▶ _PROBLEM TO WORK ON_: Reproduce exactly the lines from the top of the records below through the line holding "CORNER = 0.13".

(Records drawn from a dataset)
::::

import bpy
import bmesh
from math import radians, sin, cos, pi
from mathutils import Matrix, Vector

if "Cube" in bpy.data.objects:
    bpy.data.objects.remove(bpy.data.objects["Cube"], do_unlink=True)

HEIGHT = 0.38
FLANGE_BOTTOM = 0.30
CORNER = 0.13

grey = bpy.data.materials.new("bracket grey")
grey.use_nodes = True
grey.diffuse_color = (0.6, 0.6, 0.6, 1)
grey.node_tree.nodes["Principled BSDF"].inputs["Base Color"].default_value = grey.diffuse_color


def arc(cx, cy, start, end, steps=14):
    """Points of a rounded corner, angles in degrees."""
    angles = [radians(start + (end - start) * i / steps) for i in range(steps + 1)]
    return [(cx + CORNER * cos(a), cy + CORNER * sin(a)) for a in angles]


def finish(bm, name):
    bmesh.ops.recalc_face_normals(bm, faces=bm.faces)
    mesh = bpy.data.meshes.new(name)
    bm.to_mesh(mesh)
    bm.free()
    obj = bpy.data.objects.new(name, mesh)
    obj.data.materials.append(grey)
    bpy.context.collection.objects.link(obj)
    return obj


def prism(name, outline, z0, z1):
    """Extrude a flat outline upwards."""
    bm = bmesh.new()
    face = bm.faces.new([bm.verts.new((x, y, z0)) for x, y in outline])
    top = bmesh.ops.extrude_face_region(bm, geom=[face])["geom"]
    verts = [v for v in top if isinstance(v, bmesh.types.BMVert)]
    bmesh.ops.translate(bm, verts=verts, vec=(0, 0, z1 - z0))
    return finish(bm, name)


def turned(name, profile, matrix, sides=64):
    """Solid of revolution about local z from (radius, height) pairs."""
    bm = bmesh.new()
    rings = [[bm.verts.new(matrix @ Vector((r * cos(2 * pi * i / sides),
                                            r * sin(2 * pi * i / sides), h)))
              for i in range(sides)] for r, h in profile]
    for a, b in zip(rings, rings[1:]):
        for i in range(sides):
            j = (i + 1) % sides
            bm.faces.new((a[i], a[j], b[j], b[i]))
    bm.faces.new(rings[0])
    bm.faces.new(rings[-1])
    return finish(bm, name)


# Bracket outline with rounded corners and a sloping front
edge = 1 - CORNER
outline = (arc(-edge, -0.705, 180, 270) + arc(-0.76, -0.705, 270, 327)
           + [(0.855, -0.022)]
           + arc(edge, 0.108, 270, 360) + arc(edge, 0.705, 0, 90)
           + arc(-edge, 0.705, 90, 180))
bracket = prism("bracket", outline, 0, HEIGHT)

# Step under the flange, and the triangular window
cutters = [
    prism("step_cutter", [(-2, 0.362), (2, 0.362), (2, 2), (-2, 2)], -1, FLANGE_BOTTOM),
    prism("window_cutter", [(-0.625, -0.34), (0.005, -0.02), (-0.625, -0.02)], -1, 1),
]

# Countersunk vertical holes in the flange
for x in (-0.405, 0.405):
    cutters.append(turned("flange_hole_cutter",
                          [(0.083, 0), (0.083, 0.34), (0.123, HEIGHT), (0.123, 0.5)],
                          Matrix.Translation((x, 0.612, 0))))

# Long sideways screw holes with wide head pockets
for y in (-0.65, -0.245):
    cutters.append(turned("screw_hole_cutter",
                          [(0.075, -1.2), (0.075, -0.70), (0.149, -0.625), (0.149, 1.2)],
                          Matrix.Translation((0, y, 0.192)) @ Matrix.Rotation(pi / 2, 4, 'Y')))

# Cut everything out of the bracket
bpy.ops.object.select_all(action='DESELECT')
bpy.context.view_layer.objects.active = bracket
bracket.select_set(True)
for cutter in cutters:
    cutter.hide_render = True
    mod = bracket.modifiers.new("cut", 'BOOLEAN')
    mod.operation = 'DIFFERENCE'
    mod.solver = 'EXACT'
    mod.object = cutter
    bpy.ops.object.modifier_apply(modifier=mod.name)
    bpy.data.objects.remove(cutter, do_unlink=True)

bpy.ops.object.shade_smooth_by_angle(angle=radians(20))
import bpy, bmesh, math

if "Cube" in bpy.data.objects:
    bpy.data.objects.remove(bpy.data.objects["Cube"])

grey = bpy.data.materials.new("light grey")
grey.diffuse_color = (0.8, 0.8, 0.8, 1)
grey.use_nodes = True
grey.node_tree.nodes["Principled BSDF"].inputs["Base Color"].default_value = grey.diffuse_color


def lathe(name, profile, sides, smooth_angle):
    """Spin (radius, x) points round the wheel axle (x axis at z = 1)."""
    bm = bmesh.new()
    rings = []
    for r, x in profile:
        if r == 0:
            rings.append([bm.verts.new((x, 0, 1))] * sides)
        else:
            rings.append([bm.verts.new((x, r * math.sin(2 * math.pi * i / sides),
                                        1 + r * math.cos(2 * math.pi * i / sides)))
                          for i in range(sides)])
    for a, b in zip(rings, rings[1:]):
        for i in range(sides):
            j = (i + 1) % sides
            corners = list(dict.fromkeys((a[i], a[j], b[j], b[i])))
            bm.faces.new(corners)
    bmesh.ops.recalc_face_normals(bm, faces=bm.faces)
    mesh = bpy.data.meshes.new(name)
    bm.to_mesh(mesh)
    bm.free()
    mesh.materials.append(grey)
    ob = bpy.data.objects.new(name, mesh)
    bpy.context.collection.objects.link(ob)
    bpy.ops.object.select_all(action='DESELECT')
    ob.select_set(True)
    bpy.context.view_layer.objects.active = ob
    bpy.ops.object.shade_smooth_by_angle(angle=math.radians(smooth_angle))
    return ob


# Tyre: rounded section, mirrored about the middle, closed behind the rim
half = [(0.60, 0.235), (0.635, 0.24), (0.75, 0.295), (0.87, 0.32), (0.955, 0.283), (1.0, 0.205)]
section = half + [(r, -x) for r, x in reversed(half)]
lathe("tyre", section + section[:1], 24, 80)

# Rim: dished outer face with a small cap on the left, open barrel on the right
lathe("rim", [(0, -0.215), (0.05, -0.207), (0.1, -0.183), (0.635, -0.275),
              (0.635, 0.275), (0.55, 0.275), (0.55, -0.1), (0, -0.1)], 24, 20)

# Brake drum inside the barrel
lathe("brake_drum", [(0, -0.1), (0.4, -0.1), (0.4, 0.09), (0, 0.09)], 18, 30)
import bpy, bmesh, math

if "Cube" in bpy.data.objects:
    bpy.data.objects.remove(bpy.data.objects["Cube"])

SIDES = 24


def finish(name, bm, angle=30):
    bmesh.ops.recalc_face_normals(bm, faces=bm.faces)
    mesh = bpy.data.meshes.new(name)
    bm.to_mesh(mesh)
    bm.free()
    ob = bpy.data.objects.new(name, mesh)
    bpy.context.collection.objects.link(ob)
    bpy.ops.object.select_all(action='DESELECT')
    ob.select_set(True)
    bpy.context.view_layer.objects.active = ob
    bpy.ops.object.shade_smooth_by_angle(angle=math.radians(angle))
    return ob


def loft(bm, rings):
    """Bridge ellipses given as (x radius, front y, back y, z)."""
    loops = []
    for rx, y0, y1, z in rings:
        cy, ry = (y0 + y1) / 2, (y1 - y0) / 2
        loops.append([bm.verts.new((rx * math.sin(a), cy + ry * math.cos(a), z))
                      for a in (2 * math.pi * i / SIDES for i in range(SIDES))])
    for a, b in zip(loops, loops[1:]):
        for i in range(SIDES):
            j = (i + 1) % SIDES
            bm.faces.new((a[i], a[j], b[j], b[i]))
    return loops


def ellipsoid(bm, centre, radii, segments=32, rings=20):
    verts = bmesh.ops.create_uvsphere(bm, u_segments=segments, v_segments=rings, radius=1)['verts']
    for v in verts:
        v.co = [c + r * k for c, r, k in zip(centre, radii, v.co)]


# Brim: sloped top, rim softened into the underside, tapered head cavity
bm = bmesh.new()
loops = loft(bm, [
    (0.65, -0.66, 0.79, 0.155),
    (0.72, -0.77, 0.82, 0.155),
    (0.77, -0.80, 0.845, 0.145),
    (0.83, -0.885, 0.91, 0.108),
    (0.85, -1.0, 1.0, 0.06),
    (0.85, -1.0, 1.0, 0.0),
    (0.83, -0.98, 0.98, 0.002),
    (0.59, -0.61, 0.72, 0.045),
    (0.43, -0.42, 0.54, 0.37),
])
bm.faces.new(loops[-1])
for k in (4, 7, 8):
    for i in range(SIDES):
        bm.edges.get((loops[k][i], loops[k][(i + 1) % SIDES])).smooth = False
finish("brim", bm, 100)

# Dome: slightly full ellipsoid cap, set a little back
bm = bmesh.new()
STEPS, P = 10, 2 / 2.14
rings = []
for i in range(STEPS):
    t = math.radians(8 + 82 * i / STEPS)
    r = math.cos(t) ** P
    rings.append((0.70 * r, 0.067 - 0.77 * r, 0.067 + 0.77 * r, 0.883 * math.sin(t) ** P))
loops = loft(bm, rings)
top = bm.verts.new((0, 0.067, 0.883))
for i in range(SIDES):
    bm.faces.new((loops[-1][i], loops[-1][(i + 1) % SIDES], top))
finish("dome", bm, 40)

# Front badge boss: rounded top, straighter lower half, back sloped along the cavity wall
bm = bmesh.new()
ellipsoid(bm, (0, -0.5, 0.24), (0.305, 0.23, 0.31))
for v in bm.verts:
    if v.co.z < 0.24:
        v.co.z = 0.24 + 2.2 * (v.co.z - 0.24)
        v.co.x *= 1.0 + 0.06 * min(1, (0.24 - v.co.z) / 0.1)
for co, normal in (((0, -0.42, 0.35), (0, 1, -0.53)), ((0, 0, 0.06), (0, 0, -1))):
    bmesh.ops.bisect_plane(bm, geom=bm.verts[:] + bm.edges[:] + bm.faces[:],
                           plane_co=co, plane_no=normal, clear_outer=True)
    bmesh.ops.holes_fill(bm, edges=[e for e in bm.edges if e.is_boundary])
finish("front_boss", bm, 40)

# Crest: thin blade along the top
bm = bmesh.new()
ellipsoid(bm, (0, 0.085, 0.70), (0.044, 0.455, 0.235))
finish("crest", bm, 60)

::::

▶ _FINISHED EXERCISE_:
import bpy
import bmesh
from math import radians, sin, cos, pi
from mathutils import Matrix, Vector

if "Cube" in bpy.data.objects:
    bpy.data.objects.remove(bpy.data.objects["Cube"], do_unlink=True)

HEIGHT = 0.38
FLANGE_BOTTOM = 0.30
CORNER = 0.13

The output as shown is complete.